TASK TO COMPLETE: Tally the lines below that contain the word "name", and give only that number.
==== MATERIALS PROVIDED ====
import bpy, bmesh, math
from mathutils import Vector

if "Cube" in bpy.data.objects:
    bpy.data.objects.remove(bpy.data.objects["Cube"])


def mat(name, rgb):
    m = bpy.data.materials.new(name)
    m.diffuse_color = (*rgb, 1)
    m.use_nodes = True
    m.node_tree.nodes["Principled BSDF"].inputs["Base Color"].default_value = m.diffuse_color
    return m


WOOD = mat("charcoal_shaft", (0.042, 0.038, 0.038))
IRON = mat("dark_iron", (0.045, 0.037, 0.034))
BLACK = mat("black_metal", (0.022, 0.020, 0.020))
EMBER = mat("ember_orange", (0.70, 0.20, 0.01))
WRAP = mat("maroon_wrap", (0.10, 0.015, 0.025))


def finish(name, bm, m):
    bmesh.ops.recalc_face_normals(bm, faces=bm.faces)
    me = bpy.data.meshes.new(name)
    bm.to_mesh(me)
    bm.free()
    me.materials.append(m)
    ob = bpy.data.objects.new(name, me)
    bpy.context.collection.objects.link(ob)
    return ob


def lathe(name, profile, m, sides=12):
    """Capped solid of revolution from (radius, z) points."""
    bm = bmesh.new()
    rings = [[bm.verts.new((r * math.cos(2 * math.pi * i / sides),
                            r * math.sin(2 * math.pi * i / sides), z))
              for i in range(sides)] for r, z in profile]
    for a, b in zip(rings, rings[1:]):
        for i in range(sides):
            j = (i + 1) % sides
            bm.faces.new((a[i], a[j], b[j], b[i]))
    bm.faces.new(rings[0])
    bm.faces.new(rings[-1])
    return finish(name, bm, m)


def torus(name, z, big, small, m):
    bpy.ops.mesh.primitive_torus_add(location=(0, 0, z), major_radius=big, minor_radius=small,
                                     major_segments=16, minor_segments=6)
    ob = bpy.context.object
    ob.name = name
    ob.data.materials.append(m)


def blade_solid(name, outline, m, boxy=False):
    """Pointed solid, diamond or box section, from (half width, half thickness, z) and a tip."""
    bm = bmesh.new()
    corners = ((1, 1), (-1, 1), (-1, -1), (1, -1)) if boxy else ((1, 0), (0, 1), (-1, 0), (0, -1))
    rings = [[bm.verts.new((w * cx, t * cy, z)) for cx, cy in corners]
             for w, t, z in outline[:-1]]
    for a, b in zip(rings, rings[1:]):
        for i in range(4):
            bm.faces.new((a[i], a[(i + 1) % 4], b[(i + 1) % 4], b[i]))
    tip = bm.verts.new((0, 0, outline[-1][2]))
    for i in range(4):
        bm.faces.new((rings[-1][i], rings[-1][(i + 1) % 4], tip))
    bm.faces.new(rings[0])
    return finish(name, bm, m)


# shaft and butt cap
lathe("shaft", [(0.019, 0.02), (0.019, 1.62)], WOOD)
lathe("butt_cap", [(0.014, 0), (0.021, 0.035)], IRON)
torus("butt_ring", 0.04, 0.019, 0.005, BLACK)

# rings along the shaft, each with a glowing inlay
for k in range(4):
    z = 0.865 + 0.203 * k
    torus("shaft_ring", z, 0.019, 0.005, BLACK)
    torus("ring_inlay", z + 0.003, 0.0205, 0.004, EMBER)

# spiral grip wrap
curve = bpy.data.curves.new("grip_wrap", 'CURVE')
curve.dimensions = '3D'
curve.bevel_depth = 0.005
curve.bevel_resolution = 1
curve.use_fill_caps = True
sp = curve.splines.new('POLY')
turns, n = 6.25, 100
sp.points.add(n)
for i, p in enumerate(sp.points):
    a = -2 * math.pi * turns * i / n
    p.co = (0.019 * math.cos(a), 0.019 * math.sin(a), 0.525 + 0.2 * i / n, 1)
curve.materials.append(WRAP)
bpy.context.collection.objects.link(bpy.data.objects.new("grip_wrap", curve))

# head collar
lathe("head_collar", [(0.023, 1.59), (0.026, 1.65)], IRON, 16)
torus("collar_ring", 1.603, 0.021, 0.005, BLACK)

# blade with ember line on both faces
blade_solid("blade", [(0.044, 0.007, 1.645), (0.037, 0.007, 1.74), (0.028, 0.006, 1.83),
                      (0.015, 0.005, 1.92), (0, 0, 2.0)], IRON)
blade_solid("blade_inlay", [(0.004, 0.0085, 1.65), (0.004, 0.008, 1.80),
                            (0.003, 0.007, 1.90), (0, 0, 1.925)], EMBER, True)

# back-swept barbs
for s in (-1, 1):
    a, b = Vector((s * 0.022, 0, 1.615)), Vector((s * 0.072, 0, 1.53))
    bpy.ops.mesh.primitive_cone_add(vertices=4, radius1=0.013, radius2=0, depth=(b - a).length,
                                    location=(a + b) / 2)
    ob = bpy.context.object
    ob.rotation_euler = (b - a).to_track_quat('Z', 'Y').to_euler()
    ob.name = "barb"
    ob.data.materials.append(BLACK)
====
RESULT: 12